[Rendered images with source text]

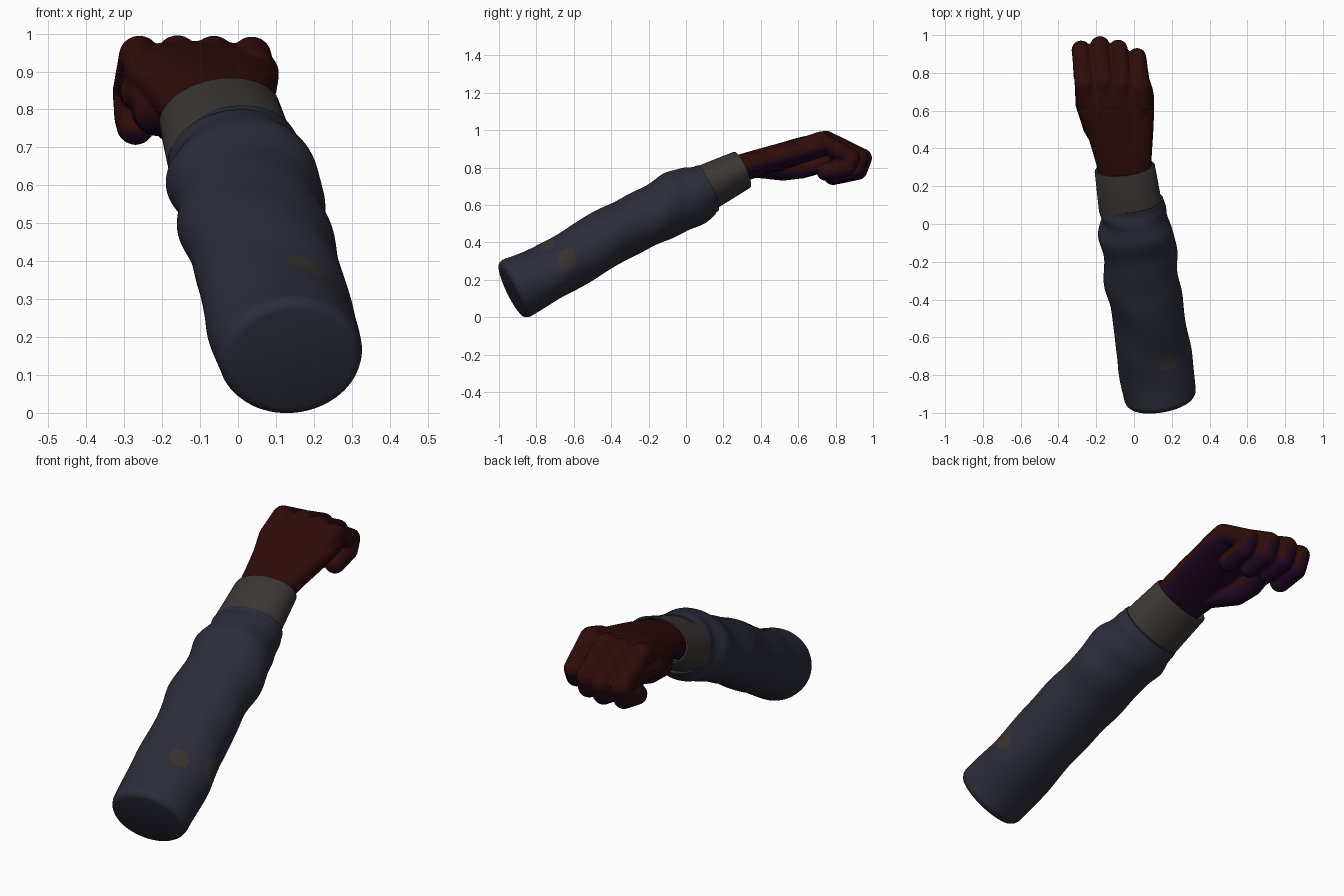
import bpy, bmesh, math
from mathutils import Vector

if "Cube" in bpy.data.objects:
    bpy.data.objects.remove(bpy.data.objects["Cube"])


def material(name, rgb):
    m = bpy.data.materials.new(name)
    m.diffuse_color = (*rgb, 1)
    m.use_nodes = True
    m.node_tree.nodes["Principled BSDF"].inputs["Base Color"].default_value = m.diffuse_color
    return m


CLOTH = material("blue_grey_cloth", (0.025, 0.025, 0.043))
PATCH = material("brown_stain", (0.040, 0.032, 0.027))
CUFF = material("warm_grey_cuff", (0.046, 0.039, 0.036))
SKIN = material("dark_red_skin", (0.027, 0.0035, 0.003))
PALM = material("dark_purple_palm", (0.015, 0.0025, 0.017))

ARM = Vector((-0.155, 0.9, 0.43)).normalized()
HAND = Vector((-0.145, 0.93, 0.29)).normalized()


def finish(bm, name, mats):
    bmesh.ops.recalc_face_normals(bm, faces=bm.faces[:])
    me = bpy.data.meshes.new(name)
    bm.to_mesh(me)
    bm.free()
    for m in mats:
        me.materials.append(m)
    ob = bpy.data.objects.new(name, me)
    bpy.context.collection.objects.link(ob)
    return ob


def smooth(ob, angle):
    bpy.ops.object.select_all(action='DESELECT')
    ob.select_set(True)
    bpy.context.view_layer.objects.active = ob
    bpy.ops.object.shade_smooth_by_angle(angle=math.radians(angle))


def resample(stations, n):
    """Catmull-Rom through the stations, giving n + 1 of them."""
    out, last = [], len(stations) - 1
    for k in range(n + 1):
        f = k / n * last
        i = min(int(f), last - 1)
        t = f - i
        a, b, c, d = (stations[min(max(j, 0), last)] for j in range(i - 1, i + 3))
        out.append(tuple(0.5 * (2 * q + (r - p) * t + (2 * p - 5 * q + 4 * r - s) * t * t
                                + (3 * q - p - 3 * r + s) * t ** 3)
                         for p, q, r, s in zip(a, b, c, d)))
    return out


def loft(bm, stations, axis, seg, wave=None, power=2.0, closed=False):
    """Skin elliptical rings (x, y, z, half width, half height, roll)."""
    u = axis.cross(Vector((0, 0, 1))).normalized()
    v = u.cross(axis)
    rings = []
    for i, (x, y, z, w, h, roll) in enumerate(stations):
        cr, sr = math.cos(math.radians(roll)), math.sin(math.radians(roll))
        uu, vv = u * cr + v * sr, v * cr - u * sr
        ring = []
        for j in range(seg):
            a = 2 * math.pi * j / seg
            s = wave(i / (len(stations) - 1), a) if wave else 1
            ca, sa = math.cos(a), math.sin(a)
            px = math.copysign(abs(ca) ** (2 / power), ca)
            py = math.copysign(abs(sa) ** (2 / power), sa)
            ring.append(bm.verts.new(Vector((x, y, z)) + uu * (w * s * px) + vv * (h * s * py)))
        rings.append(ring)
    pairs = list(zip(rings, rings[1:]))
    if closed:
        pairs.append((rings[-1], rings[0]))
    else:
        bm.faces.new(rings[0])
        bm.faces.new(rings[-1])
    for a, b in pairs:
        for j in range(seg):
            k = (j + 1) % seg
            bm.faces.new((a[j], a[k], b[k], b[j]))


def shrunk(st, shift, scale):
    """A copy of a station moved along the arm and scaled."""
    p = Vector(st[:3]) + ARM * shift
    return (*p, st[3] * scale, st[4] * scale, st[5])


def folds(t, a):
    env = min(1, t * 5) * min(1, (1 - t) * 12)
    soft = 0.014 * math.sin(2 * a + 15 * t) + 0.014 * math.sin(3 * a - 27 * t + 1)
    bunch = 0.024 * t ** 3 * math.sin(42 * t + 1.6 * math.sin(a + 0.6))
    return 1 + env * (soft + bunch)


# Sleeve: loose cloth tube with soft folds and a rounded end
sleeve_st = resample([
    (0.138, -0.905, 0.156, 0.191, 0.169, 0),
    (0.119, -0.780, 0.217, 0.197, 0.157, 0),
    (0.101, -0.660, 0.282, 0.198, 0.152, 0),
    (0.084, -0.530, 0.360, 0.193, 0.154, 0),
    (0.062, -0.400, 0.437, 0.192, 0.156, 0),
    (0.037, -0.280, 0.498, 0.195, 0.155, 2),
    (0.033, -0.155, 0.557, 0.196, 0.155, 4),
    (0.008, -0.050, 0.618, 0.198, 0.163, 7),
    (-0.004, 0.045, 0.650, 0.174, 0.160, 10),
    (-0.012, 0.105, 0.684, 0.173, 0.135, 12)], 160)
first, last = sleeve_st[0], sleeve_st[-1]
sleeve_st = ([shrunk(first, -0.034, 0.84), shrunk(first, -0.030, 0.92), shrunk(first, -0.017, 0.975)]
             + sleeve_st + [shrunk(last, 0.012, 0.985), shrunk(last, 0.012, 0.88)])
bm = bmesh.new()
loft(bm, sleeve_st, ARM, 144, folds)
sleeve = finish(bm, "sleeve", [CLOTH, PATCH])
for p in sleeve.data.polygons:      # two stains, longer up and down the slope
    for spot, ry, rz in (((0.192, -0.745, 0.40), 0.042, 0.05),
                         ((0.295, -0.635, 0.305), 0.050, 0.064)):
        d = p.center - Vector(spot)
        if len(p.vertices) == 4 and (d.x / 0.06) ** 2 + (d.y / ry) ** 2 + (d.z / rz) ** 2 < 1:
            p.material_index = 1
smooth(sleeve, 50)

# Cuff: open band with thickness
base = (-0.018, 0.085, 0.680, 0.170, 0.126, 12)
end = (-0.050, 0.300, 0.788, 0.161, 0.105, 11)
bm = bmesh.new()
loft(bm, [base, shrunk(end, -0.008, 1.005), shrunk(end, 0, 0.985), shrunk(end, 0, 0.93),
          shrunk(end, -0.01, 0.90), shrunk(base, 0, 0.88)], ARM, 72, closed=True)
smooth(finish(bm, "cuff", [CUFF]), 45)

# Hand: palm, curled fingers and tucked thumb fused into one skin
bm = bmesh.new()
loft(bm, resample([
    (-0.030, 0.160, 0.735, 0.130, 0.085, 10),
    (-0.050, 0.310, 0.800, 0.145, 0.072, 8),
    (-0.072, 0.500, 0.858, 0.178, 0.070, 3),
    (-0.098, 0.650, 0.903, 0.206, 0.066, 0),
    (-0.110, 0.755, 0.927, 0.188, 0.057, 0)], 24), HAND, 48, power=2.4)


def digit(joints):
    """Tapered tube of closely spaced balls through (x, y, z, radius) joints."""
    for a, b in zip(joints, joints[1:]):
        for k in range(11):
            x, y, z, r = (p + (q - p) * k / 10 for p, q in zip(a, b))
            ball = bmesh.ops.create_icosphere(bm, subdivisions=3, radius=r)
            bmesh.ops.translate(bm, vec=(x, y, z), verts=ball["verts"])


# (knuckle x, forward offset, lift of the tip, thickness) from index to little finger
for x, dy, lift, s in ((-0.260, -0.022, 0.0, 1.02), (-0.160, 0.0, 0.005, 1.04),
                       (-0.064, -0.018, 0.008, 1.02), (0.036, -0.06, 0.02, 0.98)):
    digit([(x + 0.01, 0.660 + dy / 2, 0.913, 0.050 * s),
           (x, 0.750 + dy / 2, 0.940, 0.054 * s),
           (x - 0.020, 0.943 + dy, 0.850, 0.050 * s),
           (x - 0.016, 0.918 + dy, 0.780 + lift, 0.050 * s),
           (x - 0.010, 0.808 + dy, 0.757 + lift, 0.050 * s)])
# thumb, the web beside the index finger, and the flesh inside the fist
digit([(-0.130, 0.370, 0.800, 0.055), (-0.212, 0.520, 0.791, 0.062),
       (-0.226, 0.620, 0.797, 0.056), (-0.215, 0.730, 0.822, 0.050)])
digit([(-0.235, 0.540, 0.825, 0.045), (-0.258, 0.640, 0.848, 0.054), (-0.262, 0.800, 0.850, 0.052)])
digit([(-0.262, 0.845, 0.840, 0.050), (-0.010, 0.815, 0.855, 0.042)])

hand = finish(bm, "hand", [SKIN])
fuse = hand.modifiers.new("fuse", 'REMESH')
fuse.mode = 'VOXEL'
fuse.voxel_size = 0.007
relax = hand.modifiers.new("relax", 'SMOOTH')
relax.factor = 0.5
relax.iterations = 3
graph = bpy.context.evaluated_depsgraph_get()
graph.update()
skin = bpy.data.meshes.new_from_object(hand.evaluated_get(graph))
hand.modifiers.clear()
hand.data = skin
skin.materials.clear()
skin.materials.append(SKIN)
skin.materials.append(PALM)
for p in skin.polygons:             # underside is purple
    p.material_index = 1 if p.normal.z < -0.3 else 0
smooth(hand, 80)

Your assignment> Without any picture, return exactly the lines of the records above from the first through the line that contains "m.use_nodes = True".

Solution for this problem>
import bpy, bmesh, math
from mathutils import Vector

if "Cube" in bpy.data.objects:
    bpy.data.objects.remove(bpy.data.objects["Cube"])


def material(name, rgb):
    m = bpy.data.materials.new(name)
    m.diffuse_color = (*rgb, 1)
    m.use_nodes = True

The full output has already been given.